Check every line of the data below for the word "return", then give only the number of lines that have it.

|---|

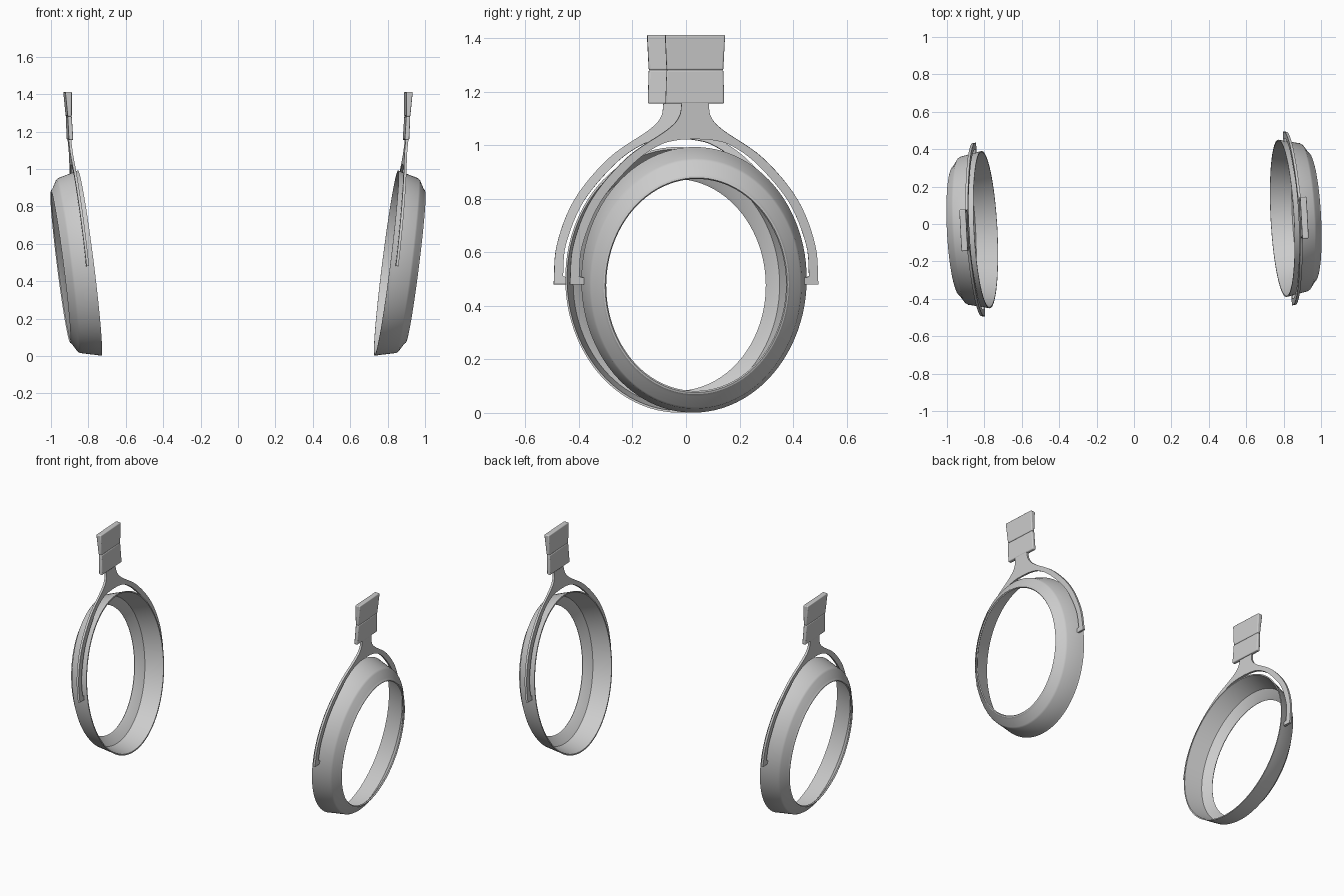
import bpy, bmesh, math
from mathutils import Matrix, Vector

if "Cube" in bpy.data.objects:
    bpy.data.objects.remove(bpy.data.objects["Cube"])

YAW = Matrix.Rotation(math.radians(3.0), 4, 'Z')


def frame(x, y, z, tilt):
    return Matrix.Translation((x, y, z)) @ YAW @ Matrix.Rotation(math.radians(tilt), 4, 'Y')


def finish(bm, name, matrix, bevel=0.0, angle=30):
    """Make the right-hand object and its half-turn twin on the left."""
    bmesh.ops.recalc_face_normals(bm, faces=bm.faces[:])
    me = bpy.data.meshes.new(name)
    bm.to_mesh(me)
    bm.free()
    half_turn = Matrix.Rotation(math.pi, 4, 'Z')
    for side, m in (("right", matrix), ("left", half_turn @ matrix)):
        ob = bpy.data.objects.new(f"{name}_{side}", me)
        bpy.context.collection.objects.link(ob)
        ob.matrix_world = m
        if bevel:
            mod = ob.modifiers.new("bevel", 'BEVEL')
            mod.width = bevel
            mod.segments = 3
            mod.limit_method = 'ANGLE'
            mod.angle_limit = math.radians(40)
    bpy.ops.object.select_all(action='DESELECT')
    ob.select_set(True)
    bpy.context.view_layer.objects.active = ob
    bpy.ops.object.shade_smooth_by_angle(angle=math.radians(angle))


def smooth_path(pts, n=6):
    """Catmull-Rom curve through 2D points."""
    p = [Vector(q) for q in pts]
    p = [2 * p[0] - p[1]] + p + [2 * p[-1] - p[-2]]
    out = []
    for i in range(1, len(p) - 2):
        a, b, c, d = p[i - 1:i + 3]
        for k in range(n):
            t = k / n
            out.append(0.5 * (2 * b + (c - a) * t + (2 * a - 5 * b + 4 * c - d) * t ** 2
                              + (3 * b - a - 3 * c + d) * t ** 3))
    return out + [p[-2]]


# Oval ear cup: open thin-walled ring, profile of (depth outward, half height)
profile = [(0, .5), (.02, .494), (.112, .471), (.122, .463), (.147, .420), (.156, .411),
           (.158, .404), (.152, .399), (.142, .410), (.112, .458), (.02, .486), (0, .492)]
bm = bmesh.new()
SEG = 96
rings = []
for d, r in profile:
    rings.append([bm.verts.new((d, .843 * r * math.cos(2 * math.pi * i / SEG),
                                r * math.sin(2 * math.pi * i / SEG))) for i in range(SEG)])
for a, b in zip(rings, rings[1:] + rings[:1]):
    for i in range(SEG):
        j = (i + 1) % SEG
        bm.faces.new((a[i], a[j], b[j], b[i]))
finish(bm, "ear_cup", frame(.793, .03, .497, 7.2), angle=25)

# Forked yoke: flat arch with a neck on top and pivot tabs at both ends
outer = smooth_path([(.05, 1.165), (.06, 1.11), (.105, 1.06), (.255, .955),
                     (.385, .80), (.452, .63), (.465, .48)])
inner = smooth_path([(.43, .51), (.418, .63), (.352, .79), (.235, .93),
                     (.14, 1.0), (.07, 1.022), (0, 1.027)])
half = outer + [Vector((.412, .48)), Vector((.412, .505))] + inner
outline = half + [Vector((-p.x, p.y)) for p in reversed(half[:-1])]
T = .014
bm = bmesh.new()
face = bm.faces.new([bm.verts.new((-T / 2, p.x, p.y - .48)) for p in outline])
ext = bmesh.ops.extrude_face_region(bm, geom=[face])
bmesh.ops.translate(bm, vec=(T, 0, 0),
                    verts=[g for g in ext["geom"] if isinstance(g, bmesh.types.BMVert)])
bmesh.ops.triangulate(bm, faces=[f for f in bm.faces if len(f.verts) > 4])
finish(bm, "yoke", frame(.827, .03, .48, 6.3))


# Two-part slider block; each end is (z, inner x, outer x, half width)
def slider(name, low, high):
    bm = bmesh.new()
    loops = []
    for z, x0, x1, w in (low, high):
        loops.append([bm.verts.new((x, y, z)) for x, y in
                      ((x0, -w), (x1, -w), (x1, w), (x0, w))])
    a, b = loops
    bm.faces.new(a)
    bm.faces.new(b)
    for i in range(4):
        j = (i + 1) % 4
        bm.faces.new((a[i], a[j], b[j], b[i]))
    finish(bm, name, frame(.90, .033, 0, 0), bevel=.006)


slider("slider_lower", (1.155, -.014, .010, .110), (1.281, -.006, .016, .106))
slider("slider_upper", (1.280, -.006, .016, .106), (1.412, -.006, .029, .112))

|---|

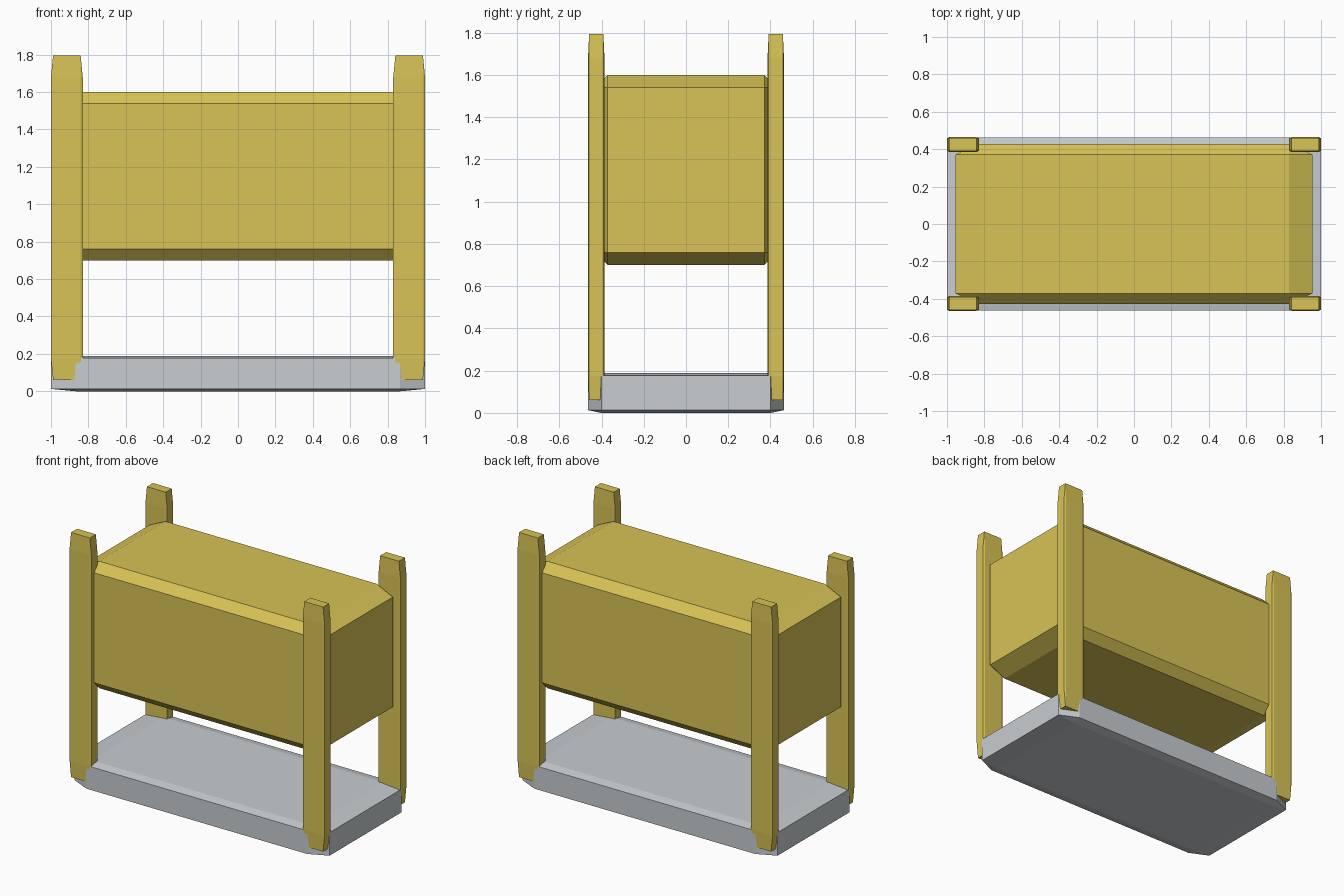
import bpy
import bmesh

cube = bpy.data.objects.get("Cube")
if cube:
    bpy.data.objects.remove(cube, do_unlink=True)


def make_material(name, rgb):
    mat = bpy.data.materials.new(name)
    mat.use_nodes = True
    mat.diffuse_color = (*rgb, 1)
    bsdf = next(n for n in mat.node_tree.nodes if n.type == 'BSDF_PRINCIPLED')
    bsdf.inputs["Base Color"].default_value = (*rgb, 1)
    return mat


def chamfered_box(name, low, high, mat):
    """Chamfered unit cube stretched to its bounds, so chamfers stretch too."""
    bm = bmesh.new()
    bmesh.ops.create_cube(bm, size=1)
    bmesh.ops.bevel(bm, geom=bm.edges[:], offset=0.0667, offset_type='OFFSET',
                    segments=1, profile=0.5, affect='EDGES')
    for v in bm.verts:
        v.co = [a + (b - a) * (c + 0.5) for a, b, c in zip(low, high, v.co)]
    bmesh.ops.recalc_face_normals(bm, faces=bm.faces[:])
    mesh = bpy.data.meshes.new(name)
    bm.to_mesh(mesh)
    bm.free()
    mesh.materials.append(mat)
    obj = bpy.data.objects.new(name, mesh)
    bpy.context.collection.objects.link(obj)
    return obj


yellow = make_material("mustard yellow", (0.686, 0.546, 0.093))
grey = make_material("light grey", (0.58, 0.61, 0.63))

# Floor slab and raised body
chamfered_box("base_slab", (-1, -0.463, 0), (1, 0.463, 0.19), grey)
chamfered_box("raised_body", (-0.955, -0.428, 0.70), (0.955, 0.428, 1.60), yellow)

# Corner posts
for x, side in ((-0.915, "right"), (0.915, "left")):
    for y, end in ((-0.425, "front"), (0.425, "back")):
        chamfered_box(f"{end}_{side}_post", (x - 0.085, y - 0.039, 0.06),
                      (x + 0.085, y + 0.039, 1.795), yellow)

|---|

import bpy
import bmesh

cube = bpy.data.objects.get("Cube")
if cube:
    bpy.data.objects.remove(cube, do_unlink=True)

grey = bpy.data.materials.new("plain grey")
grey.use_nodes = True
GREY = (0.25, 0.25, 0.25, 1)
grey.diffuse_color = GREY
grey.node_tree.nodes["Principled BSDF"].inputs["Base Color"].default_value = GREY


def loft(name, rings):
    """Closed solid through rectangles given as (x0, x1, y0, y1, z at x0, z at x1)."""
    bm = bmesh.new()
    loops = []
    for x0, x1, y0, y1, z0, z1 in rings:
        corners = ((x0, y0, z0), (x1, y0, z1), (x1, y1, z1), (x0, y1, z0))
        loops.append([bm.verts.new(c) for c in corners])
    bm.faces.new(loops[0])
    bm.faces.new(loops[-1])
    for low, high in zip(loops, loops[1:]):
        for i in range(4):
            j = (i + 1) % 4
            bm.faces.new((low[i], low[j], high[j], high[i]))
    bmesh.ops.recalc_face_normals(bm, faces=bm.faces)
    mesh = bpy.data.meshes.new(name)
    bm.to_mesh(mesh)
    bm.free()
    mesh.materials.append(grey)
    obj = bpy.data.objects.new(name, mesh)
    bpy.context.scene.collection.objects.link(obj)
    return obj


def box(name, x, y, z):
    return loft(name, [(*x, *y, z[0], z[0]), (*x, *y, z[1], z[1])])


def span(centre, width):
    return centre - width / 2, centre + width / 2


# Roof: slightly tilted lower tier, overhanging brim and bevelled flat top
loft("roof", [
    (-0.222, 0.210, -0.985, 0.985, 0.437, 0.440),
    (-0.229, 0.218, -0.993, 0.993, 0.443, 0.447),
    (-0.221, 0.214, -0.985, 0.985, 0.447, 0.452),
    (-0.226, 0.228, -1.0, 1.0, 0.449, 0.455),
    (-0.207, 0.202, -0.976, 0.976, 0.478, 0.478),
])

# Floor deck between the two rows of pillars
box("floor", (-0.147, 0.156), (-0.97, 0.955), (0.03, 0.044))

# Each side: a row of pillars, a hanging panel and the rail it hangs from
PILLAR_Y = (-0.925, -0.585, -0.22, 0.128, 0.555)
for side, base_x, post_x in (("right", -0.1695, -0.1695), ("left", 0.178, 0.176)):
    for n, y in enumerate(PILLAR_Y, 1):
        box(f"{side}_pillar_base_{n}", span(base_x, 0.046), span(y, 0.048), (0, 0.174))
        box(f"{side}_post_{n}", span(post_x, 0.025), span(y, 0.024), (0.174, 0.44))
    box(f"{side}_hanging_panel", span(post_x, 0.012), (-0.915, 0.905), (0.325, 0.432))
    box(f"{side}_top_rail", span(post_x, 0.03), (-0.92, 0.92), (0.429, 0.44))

|---|

*PROBLEM SOLUTION*
7